“The proposed amendment grants the State authority to impose higher income tax rates on higher income levels, which is how the federal government and a majority of other states do it. The amendment would remove the portion of the Revenue Article of the Illinois Constitution that is sometimes referred to as the “flat tax,” that requires all taxes on income to be at the same rate. The amendment does not itself change tax rates. It gives the State the ability to impose higher tax rates on those with higher income levels and lower income tax rates on those with middle or lower income levels.

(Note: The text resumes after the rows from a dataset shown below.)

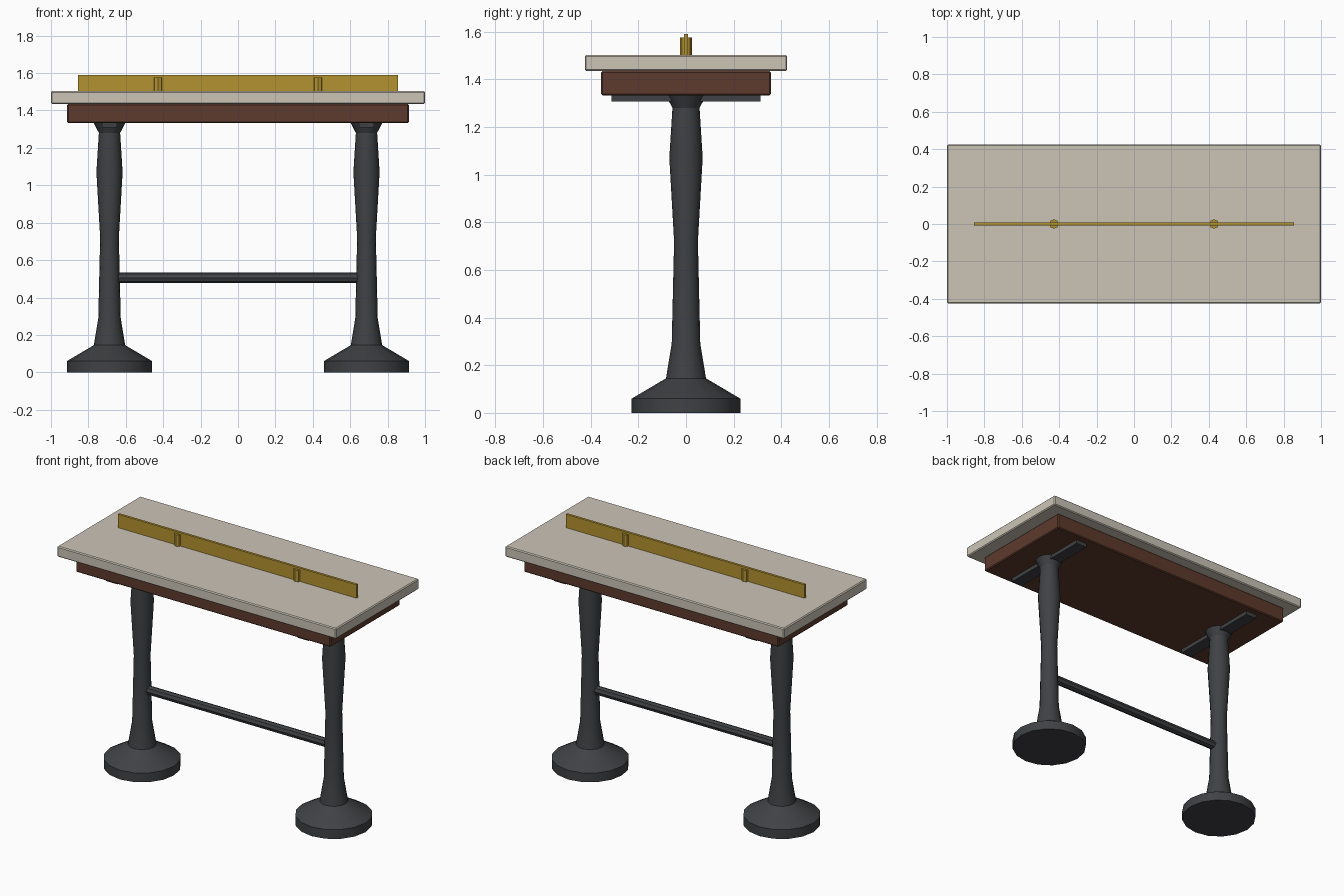
import bpy
import math

if "Cube" in bpy.data.objects:
    bpy.data.objects.remove(bpy.data.objects["Cube"])


def material(name, color):
    m = bpy.data.materials.new(name)
    m.diffuse_color = (*color, 1)
    m.use_nodes = True
    m.node_tree.nodes["Principled BSDF"].inputs["Base Color"].default_value = m.diffuse_color
    return m


STONE = material("stone", (0.60, 0.55, 0.47))
WOOD = material("wood", (0.11, 0.042, 0.026))
IRON = material("iron", (0.05, 0.053, 0.058))
BRASS = material("brass", (0.45, 0.29, 0.03))


def finish(obj, name, mat):
    obj.name = obj.data.name = name
    obj.data.materials.append(mat)
    return obj


def box(name, x, y, z0, z1, half_x, half_y, mat, bevel=0):
    bpy.ops.mesh.primitive_cube_add(size=1, location=(x, y, (z0 + z1) / 2))
    obj = bpy.context.object
    obj.scale = (half_x * 2, half_y * 2, z1 - z0)
    bpy.ops.object.transform_apply(location=False, rotation=False, scale=True)
    if bevel:
        mod = obj.modifiers.new("bevel", 'BEVEL')
        mod.width, mod.segments = bevel, 1
    return finish(obj, name, mat)


def rod(name, location, radius, length, mat, rotation=(0, 0, 0), sides=8):
    bpy.ops.mesh.primitive_cylinder_add(vertices=sides, radius=radius, depth=length,
                                        location=location, rotation=rotation)
    return finish(bpy.context.object, name, mat)


def turned(name, x, profile, mat, sides=16):
    """Revolve a (radius, height) profile about a vertical axis at x."""
    verts = [(r * math.cos(2 * math.pi * i / sides), r * math.sin(2 * math.pi * i / sides), z)
             for r, z in profile for i in range(sides)]
    faces = [(k * sides + i, k * sides + (i + 1) % sides,
              (k + 1) * sides + (i + 1) % sides, (k + 1) * sides + i)
             for k in range(len(profile) - 1) for i in range(sides)]
    faces.append(tuple(reversed(range(sides))))
    faces.append(tuple(range(len(verts) - sides, len(verts))))
    mesh = bpy.data.meshes.new(name)
    mesh.from_pydata(verts, [], faces)
    obj = bpy.data.objects.new(name, mesh)
    obj.location.x = x
    bpy.context.collection.objects.link(obj)
    bpy.ops.object.select_all(action='DESELECT')
    obj.select_set(True)
    bpy.context.view_layer.objects.active = obj
    bpy.ops.object.shade_smooth_by_angle(angle=math.radians(25))
    return finish(obj, name, mat)


# Table top and the wooden frame below it
box("table_top", 0, 0, 1.435, 1.503, 1.0, 0.425, STONE, 0.006)
box("wooden_frame", 0, 0, 1.333, 1.435, 0.913, 0.356, WOOD, 0.006)

# Turned iron pedestals with mounting plates
PEDESTAL = [(0.228, 0), (0.228, 0.06), (0.084, 0.145), (0.06, 0.29), (0.05, 0.72),
            (0.07, 1.07), (0.057, 1.28), (0.084, 1.333)]
for side, s in (("left", -1), ("right", 1)):
    turned(side + "_pedestal", s * 0.687, PEDESTAL, IRON)
    box(side + "_mounting_plate", s * 0.687, 0, 1.308, 1.334, 0.04, 0.313, IRON)
    # Short post holding the brass rail
    rod(side + "_rail_post", (s * 0.428, 0, 1.538), 0.025, 0.078, BRASS)

# Stretcher between the pedestals
rod("stretcher", (0, 0, 0.505), 0.028, 1.29, IRON, (0, math.pi / 2, 0))

# Brass rail along the middle of the top
box("brass_rail", 0, 0, 1.50, 1.59, 0.856, 0.008, BRASS)
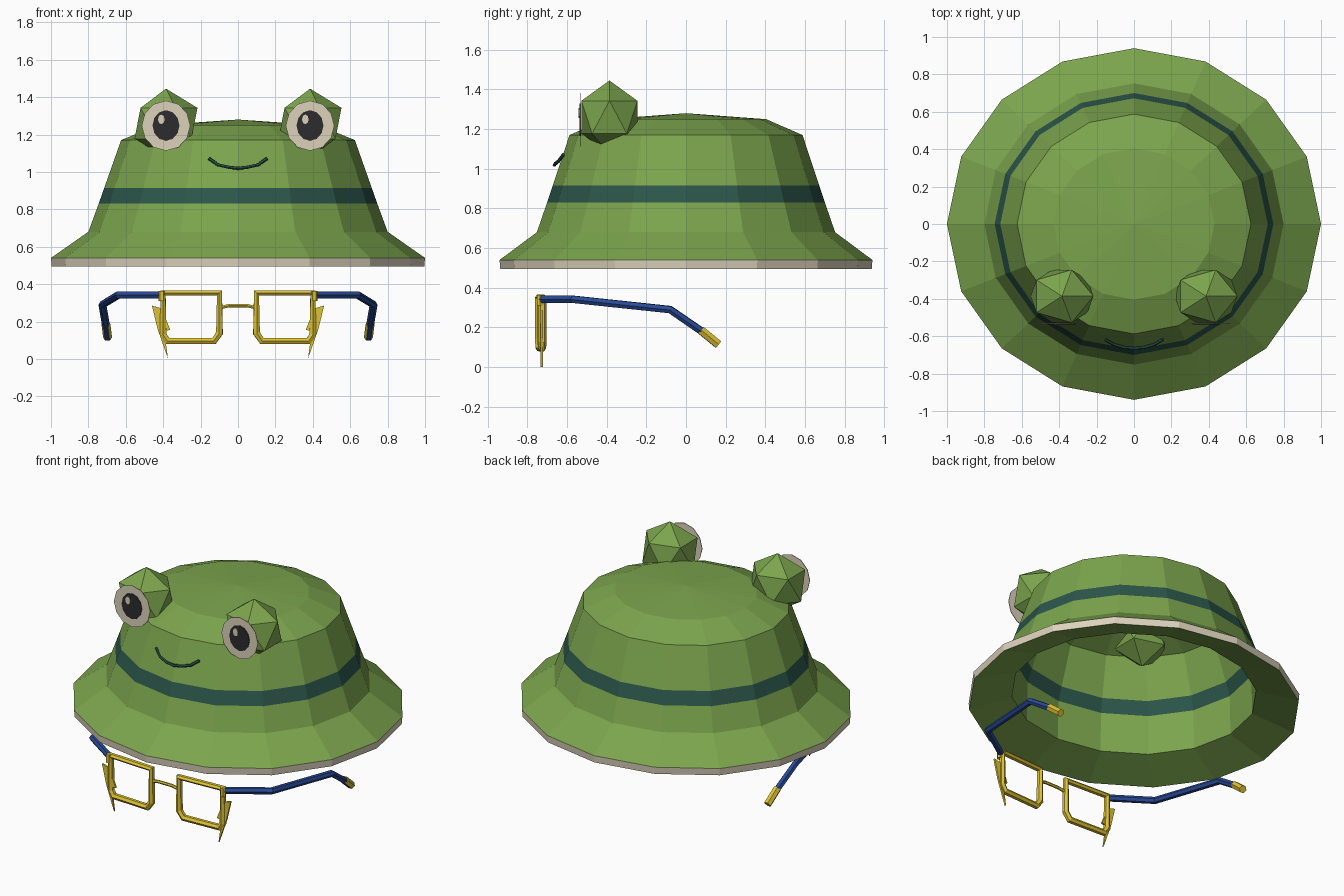
import bpy, bmesh, math
from mathutils import Matrix, Vector

if "Cube" in bpy.data.objects:
    bpy.data.objects.remove(bpy.data.objects["Cube"])


def material(name, rgb):
    m = bpy.data.materials.new(name)
    m.diffuse_color = (*rgb, 1)
    m.use_nodes = True
    m.node_tree.nodes["Principled BSDF"].inputs["Base Color"].default_value = m.diffuse_color
    return m


GREEN = material("leaf_green", (0.20, 0.375, 0.075))
TEAL = material("dark_teal", (0.025, 0.094, 0.070))
CREAM = material("cream", (0.72, 0.65, 0.50))
BLACK = material("soft_black", (0.025, 0.025, 0.028))
YELLOW = material("yellow", (0.74, 0.55, 0.035))
BLUE = material("navy_blue", (0.022, 0.07, 0.31))


def finish(name, bm, mats):
    bm.normal_update()
    me = bpy.data.meshes.new(name)
    bm.to_mesh(me)
    bm.free()
    for m in mats:
        me.materials.append(m)
    ob = bpy.data.objects.new(name, me)
    bpy.context.collection.objects.link(ob)
    return ob


def tube(name, pts, radius, mats, cyclic=False, under=False):
    """Faceted tube along a polyline; under=True gives the lower front side the second colour."""
    cu = bpy.data.curves.new(name, 'CURVE')
    cu.dimensions = '3D'
    cu.bevel_depth = radius
    cu.bevel_resolution = 1
    cu.use_fill_caps = True
    sp = cu.splines.new('POLY')
    sp.points.add(len(pts) - 1)
    for p, co in zip(sp.points, pts):
        p.co = (*co, 1)
    sp.use_cyclic_u = cyclic
    tmp = bpy.data.objects.new(name + "_path", cu)
    bpy.context.collection.objects.link(tmp)
    bpy.context.view_layer.update()
    dg = bpy.context.evaluated_depsgraph_get()
    me = bpy.data.meshes.new_from_object(tmp.evaluated_get(dg))
    bpy.data.objects.remove(tmp)
    bm = bmesh.new()
    bm.from_mesh(me)
    bmesh.ops.remove_doubles(bm, verts=bm.verts[:], dist=0.0002)
    bmesh.ops.recalc_face_normals(bm, faces=bm.faces[:])
    bm.normal_update()
    down = Vector((0, -0.66, -0.75))
    for f in bm.faces:
        f.smooth = False
        f.material_index = 1 if under and f.normal.dot(down) > 0.6 else 0
    return finish(name, bm, mats)


def disc(name, x, y, z, rx, rz, mat, sides=12):
    """Flat elliptical plate facing the front."""
    bm = bmesh.new()
    bmesh.ops.create_cone(bm, cap_ends=True, segments=sides,
                          radius1=1, radius2=1, depth=0.004)
    mtx = (Matrix.Translation((x, y, z)) @ Matrix.Diagonal((rx, 1, rz, 1))
           @ Matrix.Rotation(math.pi / 2, 4, 'X'))
    bmesh.ops.transform(bm, matrix=mtx, verts=bm.verts[:])
    return finish(name, bm, [mat])


# Bucket hat: (radius, height, colour of the strip that follows)
# runs from the outer crown centre over the brim edge to the inner lining
profile = [(0, 1.28, 0), (0.43, 1.25, 0), (0.625, 1.17, 0), (0.715, 0.915, 1),
           (0.745, 0.83, 0), (0.80, 0.68, 0), (1.0, 0.54, 2), (0.996, 0.495, 0),
           (0.738, 0.575, 0), (0.732, 0.83, 1), (0.702, 0.915, 0),
           (0.614, 1.16, 0), (0.424, 1.237, 0), (0, 1.267, 0)]
SIDES = 16
bm = bmesh.new()
rings = []
for r, z, _ in profile:
    if r == 0:
        rings.append([bm.verts.new((0, 0, z))] * SIDES)
    else:
        rings.append([bm.verts.new((r * math.cos(2 * math.pi * i / SIDES),
                                    0.94 * r * math.sin(2 * math.pi * i / SIDES), z))
                      for i in range(SIDES)])
for a, b, row in zip(rings, rings[1:], profile):
    for i in range(SIDES):
        j = (i + 1) % SIDES
        quad = list(dict.fromkeys((a[i], b[i], b[j], a[j])))
        bm.faces.new(quad).material_index = row[2]
bmesh.ops.recalc_face_normals(bm, faces=bm.faces[:])
finish("bucket_hat", bm, [GREEN, TEAL, CREAM])

# Eyes: faceted bulbs with flat white, pupil and glint plates
for side, x in (("left", -0.385), ("right", 0.385)):
    bm = bmesh.new()
    bmesh.ops.create_icosphere(bm, subdivisions=1, radius=1)
    mtx = (Matrix.Translation((x, -0.386, 1.26))
           @ Matrix.Diagonal((0.188, 0.166, 0.185, 1)))
    bmesh.ops.transform(bm, matrix=mtx, verts=bm.verts[:])
    finish(side + "_eye_bulb", bm, [GREEN])
    disc(side + "_eye_white", x, -0.531, 1.247, 0.130, 0.134, CREAM)
    disc(side + "_pupil", x, -0.535, 1.248, 0.072, 0.082, BLACK)
    disc(side + "_glint", x - 0.025, -0.539, 1.281, 0.018, 0.026, CREAM, 8)

# Smile
half = [(0.155, -0.617, 1.072), (0.108, -0.643, 1.038), (0.05, -0.660, 1.025)]
smile = [(-x, y, z) for x, y, z in half] + [(0, -0.663, 1.019)] + half[::-1]
tube("smile", smile, 0.009, [TEAL])

# Glasses: both halves from one set of points
lens = [(0.099, -0.740, 0.352), (0.400, -0.724, 0.352), (0.400, -0.724, 0.130),
        (0.378, -0.726, 0.096), (0.128, -0.738, 0.096), (0.099, -0.740, 0.138)]
temple = [(0.405, -0.728, 0.342), (0.64, -0.57, 0.342), (0.725, -0.08, 0.29),
          (0.706, 0.08, 0.18)]
tip = [(0.706, 0.075, 0.186), (0.697, 0.163, 0.114)]
bolt = [(0.460, 0.285), (0.408, 0.270), (0.362, 0.155), (0.395, 0.150),
        (0.374, 0.0), (0.430, 0.160)]
for side, s in (("left", -1), ("right", 1)):
    def flip(pts):
        return [(s * x, y, z) for x, y, z in pts]
    tube(side + "_lens_frame", flip(lens), 0.021, [YELLOW], cyclic=True)
    tube(side + "_temple", flip(temple), 0.021, [BLUE])
    tube(side + "_temple_tip", flip(tip), 0.024, [YELLOW, BLUE], under=True)
    # hinge knuckle
    tube(side + "_hinge", flip([(0.408, -0.735, 0.31), (0.408, -0.735, 0.364)]),
         0.018, [YELLOW])
    # zigzag side ornament
    bm = bmesh.new()
    face = bm.faces.new([bm.verts.new((s * x, -0.733, z)) for x, z in bolt])
    ext = bmesh.ops.extrude_face_region(bm, geom=[face])
    new = [v for v in ext["geom"] if isinstance(v, bmesh.types.BMVert)]
    bmesh.ops.translate(bm, verts=new, vec=Vector((0, 0.012, 0)))
    bmesh.ops.recalc_face_normals(bm, faces=bm.faces[:])
    finish(side + "_bolt_ornament", bm, [YELLOW])

# Nose bridge
tube("nose_bridge", [(-0.10, -0.74, 0.272), (-0.05, -0.745, 0.285),
                     (0.05, -0.745, 0.285), (0.10, -0.74, 0.272)], 0.010, [YELLOW])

You are asked to decide whether the proposed amendment should become a part of the Illinois Constitution.” ___Yes ___No

We discussed earlier the notion of it being a “fair tax” where higher income earners would pay a higher tax rate negates Illinois Department of Revenue data that shows that the two highest tiers of income earners – $100,001-$500,000 and $500,001+ respectively at our current fixed income tax rate contribute 67% of our state’s income tax revenues, yet these top tiers represent only 20% of all the income earners in the State of Illinois.

There are two key taxpayer protections in the current constitutional amendment that would be lost under the graduated income tax proposal:

  1. The state can only levy one tax-based income. If removed, industries would be vulnerable to double taxing based on the whelm of future general assemblies to gain additional tax revenues. 
  2. The state is capped on the tax rate it can impose or levy on corporations.

Illinois currently has the 4th-highest corporate tax rates in the country. If these two protections are lost by adopting of the graduated income tax, business retention and attraction efforts will be diminished. The neighboring states of Indiana, Iowa, Kentucky, and Missouri have all cut corporate income taxes in recent years, while Illinois is proposing the opposite course.* Business investment creates jobs and spurs all aspects of the economy.

Proponents of moving to a graduated income tax imply relief for lower income households which is minimal from the estimates that I have seen and could change year to year based on what the general assembly decides to set for the tax rate for any given year.

If the true intent is to support lower income families, creating tax credits for these families would ensure intended results. Voting yes to this referendum makes all income taxpayers vulnerable to tax increases with no provision for how the additional tax revenues will be applied; no promise of property tax relief, no promise of increase in investment in public education or reduction in pension debt.

So, what are we buying with the constitutional change? A pile of money for the state to use at its discretion that threats economic growth in Illinois.

* (Tax Foundation, Twelve Things to Know About the “Fair Tax” for IL, 3/11/20)

Reba Morgan Osborne
Reba Morgan Osbornehttp://naperville.net
Reba Morgan Osborne is the Director of Government Affairs for the Naperville Area Chamber of Commerce. Contact Reba at (630) 544-3387 or rosborne@naperville.net.